___ The data ___

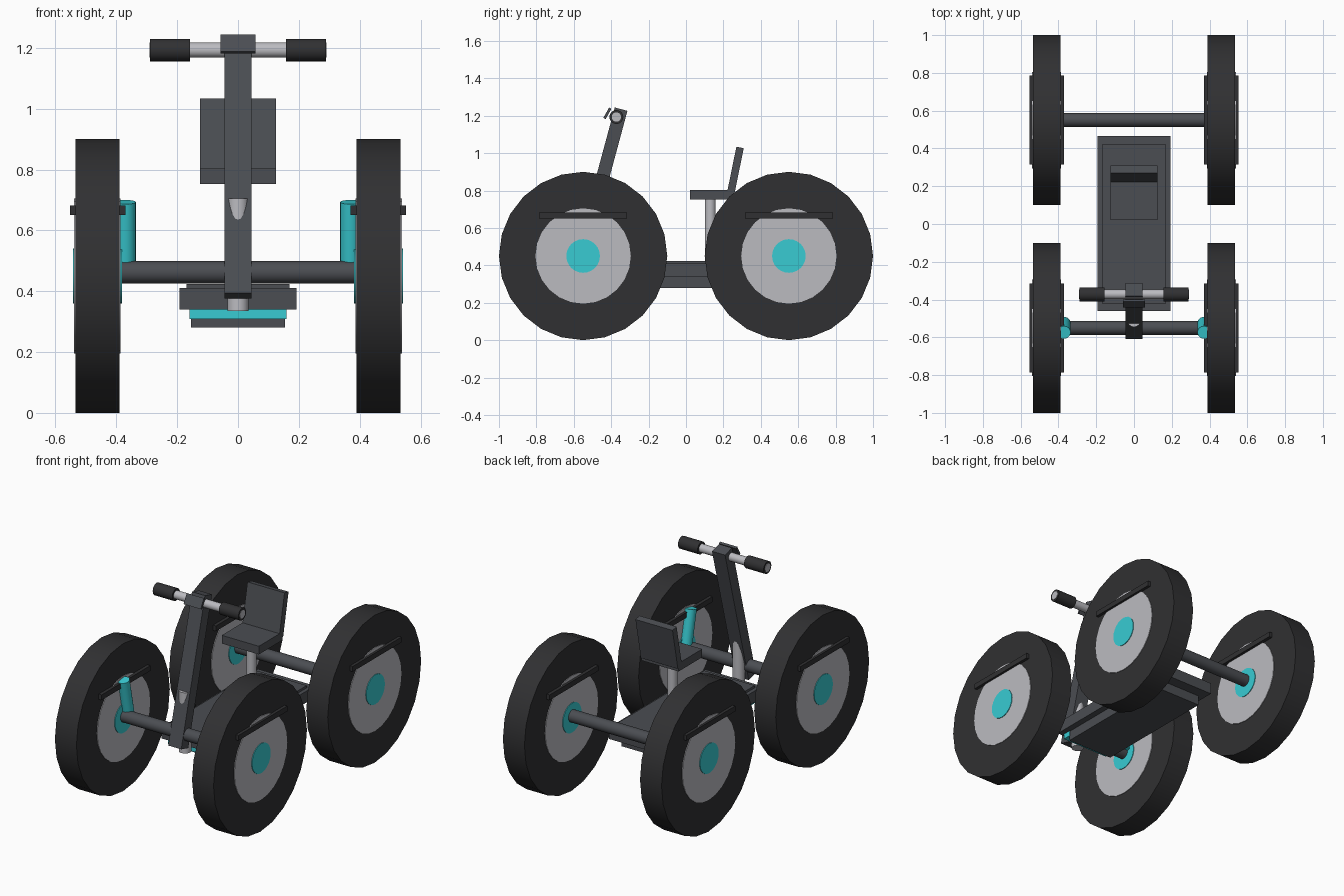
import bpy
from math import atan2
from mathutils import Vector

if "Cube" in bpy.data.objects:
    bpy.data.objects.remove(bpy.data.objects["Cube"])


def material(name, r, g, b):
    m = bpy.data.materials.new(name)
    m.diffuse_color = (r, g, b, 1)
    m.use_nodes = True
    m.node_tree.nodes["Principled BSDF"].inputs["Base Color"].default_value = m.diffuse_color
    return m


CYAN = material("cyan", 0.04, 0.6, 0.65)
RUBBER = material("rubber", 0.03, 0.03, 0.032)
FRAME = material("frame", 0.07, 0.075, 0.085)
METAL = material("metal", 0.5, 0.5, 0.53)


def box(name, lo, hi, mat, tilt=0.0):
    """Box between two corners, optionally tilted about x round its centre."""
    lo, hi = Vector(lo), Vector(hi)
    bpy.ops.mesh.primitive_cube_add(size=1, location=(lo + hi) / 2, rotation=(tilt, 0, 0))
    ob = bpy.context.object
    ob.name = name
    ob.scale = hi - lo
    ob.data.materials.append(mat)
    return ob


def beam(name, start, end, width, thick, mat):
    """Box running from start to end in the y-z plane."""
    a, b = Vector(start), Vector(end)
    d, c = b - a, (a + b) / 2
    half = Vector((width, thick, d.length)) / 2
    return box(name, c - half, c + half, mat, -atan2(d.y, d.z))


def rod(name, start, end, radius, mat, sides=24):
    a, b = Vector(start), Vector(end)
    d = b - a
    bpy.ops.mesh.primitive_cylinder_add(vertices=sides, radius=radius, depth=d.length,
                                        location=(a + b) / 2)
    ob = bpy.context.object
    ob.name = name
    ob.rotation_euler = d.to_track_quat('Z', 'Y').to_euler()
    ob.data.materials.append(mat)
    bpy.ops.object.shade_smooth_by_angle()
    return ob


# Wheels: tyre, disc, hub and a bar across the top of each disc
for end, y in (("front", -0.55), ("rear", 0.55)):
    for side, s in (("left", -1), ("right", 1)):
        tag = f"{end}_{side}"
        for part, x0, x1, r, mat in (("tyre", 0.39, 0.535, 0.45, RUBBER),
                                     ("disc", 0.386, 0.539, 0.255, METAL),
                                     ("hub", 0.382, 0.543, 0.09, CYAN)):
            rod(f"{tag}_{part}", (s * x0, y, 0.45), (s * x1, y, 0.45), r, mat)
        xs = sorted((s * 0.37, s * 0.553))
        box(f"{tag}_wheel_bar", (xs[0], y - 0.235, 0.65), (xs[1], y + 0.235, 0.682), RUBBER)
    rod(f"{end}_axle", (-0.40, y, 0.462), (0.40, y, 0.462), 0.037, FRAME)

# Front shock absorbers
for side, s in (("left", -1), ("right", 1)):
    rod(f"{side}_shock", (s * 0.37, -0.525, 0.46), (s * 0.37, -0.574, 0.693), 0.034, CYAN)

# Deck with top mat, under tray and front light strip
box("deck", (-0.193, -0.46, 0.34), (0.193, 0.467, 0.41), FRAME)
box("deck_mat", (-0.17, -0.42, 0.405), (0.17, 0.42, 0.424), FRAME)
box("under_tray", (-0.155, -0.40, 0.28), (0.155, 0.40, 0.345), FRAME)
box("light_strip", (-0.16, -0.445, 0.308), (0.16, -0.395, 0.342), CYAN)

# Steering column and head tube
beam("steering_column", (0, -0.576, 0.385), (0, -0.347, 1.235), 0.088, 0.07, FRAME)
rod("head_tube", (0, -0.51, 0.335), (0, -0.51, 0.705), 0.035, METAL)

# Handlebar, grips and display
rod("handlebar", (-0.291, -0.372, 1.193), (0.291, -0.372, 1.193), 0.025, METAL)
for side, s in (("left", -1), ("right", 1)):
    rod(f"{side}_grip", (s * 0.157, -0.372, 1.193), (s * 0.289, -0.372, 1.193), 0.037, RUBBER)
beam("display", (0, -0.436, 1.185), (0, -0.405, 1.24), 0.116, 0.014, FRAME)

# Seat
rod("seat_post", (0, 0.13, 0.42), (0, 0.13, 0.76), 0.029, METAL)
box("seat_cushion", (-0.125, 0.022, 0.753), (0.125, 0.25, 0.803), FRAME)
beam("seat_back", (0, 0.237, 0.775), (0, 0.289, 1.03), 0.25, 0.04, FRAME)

___
___ The data ___

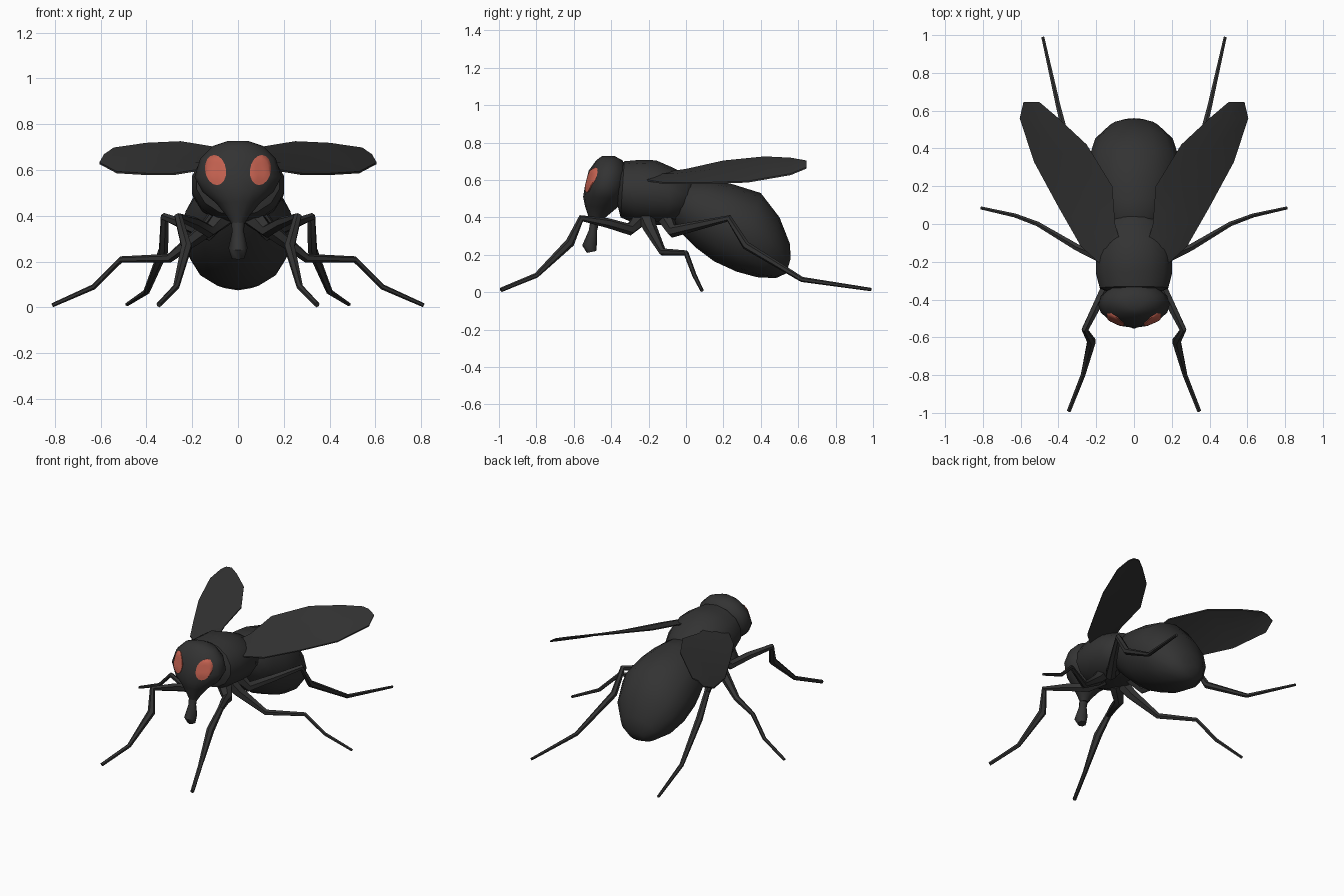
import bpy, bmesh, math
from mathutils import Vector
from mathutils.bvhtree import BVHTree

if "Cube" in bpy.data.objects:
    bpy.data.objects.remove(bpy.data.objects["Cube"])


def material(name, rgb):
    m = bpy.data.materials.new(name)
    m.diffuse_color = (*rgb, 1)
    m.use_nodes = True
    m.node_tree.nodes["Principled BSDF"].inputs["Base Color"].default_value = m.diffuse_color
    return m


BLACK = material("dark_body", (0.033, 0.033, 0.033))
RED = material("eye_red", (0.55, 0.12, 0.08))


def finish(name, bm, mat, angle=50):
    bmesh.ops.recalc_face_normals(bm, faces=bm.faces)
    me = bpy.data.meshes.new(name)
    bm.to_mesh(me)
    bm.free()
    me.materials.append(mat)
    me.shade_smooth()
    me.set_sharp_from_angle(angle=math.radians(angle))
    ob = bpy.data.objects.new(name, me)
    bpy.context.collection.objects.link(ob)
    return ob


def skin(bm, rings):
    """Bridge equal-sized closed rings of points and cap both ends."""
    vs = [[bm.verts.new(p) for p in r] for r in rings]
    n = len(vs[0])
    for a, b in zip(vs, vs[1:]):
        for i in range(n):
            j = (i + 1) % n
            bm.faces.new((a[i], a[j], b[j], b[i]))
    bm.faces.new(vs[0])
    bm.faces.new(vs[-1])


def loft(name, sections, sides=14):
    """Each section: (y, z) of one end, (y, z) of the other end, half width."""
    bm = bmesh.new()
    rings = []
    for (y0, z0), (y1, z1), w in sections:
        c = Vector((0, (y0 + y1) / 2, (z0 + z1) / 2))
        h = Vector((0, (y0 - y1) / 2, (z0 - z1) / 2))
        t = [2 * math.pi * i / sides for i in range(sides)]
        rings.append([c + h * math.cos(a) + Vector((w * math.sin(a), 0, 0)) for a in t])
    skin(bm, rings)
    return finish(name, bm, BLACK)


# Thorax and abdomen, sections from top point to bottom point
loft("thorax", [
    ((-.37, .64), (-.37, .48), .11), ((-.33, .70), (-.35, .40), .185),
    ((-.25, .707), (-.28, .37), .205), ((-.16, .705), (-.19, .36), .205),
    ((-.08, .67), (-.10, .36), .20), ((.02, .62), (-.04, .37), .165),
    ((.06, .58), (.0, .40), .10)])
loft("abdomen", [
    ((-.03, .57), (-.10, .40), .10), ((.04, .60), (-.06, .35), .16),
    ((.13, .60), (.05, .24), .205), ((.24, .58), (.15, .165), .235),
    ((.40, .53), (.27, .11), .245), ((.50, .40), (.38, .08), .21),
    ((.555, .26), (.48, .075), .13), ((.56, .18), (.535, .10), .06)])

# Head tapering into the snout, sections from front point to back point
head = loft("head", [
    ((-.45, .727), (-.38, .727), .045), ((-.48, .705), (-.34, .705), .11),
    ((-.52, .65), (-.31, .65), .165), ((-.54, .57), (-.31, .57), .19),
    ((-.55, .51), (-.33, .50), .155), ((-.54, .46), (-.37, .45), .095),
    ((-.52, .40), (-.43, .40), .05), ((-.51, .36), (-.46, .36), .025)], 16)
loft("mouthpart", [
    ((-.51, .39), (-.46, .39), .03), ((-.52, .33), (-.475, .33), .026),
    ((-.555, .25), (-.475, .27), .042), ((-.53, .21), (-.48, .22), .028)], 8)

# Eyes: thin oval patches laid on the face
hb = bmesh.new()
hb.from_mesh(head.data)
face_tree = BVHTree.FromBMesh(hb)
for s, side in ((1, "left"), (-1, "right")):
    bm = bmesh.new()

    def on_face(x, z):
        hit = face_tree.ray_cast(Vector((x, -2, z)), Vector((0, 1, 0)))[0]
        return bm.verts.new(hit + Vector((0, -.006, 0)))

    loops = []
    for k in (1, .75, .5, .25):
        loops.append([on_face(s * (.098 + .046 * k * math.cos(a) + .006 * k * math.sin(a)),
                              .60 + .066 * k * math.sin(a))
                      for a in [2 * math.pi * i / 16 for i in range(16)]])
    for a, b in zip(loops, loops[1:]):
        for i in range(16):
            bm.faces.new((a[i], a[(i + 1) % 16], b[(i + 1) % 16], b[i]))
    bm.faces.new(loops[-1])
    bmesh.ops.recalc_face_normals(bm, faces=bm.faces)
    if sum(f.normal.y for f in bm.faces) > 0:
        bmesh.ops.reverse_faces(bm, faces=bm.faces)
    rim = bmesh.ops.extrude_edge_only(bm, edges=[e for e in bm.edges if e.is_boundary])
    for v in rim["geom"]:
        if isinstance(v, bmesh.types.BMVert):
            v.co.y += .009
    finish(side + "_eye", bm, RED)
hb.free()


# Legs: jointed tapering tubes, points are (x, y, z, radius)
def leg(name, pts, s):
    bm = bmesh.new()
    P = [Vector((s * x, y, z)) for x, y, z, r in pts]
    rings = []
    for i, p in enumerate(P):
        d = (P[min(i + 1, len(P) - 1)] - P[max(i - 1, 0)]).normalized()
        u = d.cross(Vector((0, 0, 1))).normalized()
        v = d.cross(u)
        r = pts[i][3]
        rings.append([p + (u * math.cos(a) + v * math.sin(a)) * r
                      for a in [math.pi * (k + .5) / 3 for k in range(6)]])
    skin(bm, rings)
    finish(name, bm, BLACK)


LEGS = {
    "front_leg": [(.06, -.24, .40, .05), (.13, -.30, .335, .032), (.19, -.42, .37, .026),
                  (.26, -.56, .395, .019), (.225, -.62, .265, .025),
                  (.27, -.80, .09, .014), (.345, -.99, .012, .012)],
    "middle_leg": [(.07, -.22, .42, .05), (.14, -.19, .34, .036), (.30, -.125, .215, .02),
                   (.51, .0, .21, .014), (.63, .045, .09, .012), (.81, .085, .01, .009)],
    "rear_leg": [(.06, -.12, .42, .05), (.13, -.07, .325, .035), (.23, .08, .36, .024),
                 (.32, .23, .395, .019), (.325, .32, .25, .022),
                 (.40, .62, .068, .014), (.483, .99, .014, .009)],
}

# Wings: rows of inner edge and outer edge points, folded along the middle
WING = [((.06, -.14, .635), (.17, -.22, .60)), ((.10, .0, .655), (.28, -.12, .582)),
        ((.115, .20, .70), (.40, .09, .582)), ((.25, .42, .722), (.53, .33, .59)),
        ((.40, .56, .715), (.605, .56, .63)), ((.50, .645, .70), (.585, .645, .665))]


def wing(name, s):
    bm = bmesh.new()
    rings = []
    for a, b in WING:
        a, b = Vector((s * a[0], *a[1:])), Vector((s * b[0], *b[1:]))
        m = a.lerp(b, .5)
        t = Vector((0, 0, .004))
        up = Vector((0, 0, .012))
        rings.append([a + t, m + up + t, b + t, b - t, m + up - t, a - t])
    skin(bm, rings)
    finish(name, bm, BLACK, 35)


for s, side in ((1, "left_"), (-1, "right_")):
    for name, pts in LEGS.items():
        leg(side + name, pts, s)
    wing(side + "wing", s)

___

Task to carry out
Read the lines above. Gather those in which the string "sections" is found.

The completed task
def loft(name, sections, sides=14):
    for (y0, z0), (y1, z1), w in sections:
# Thorax and abdomen, sections from top point to bottom point
# Head tapering into the snout, sections from front point to back point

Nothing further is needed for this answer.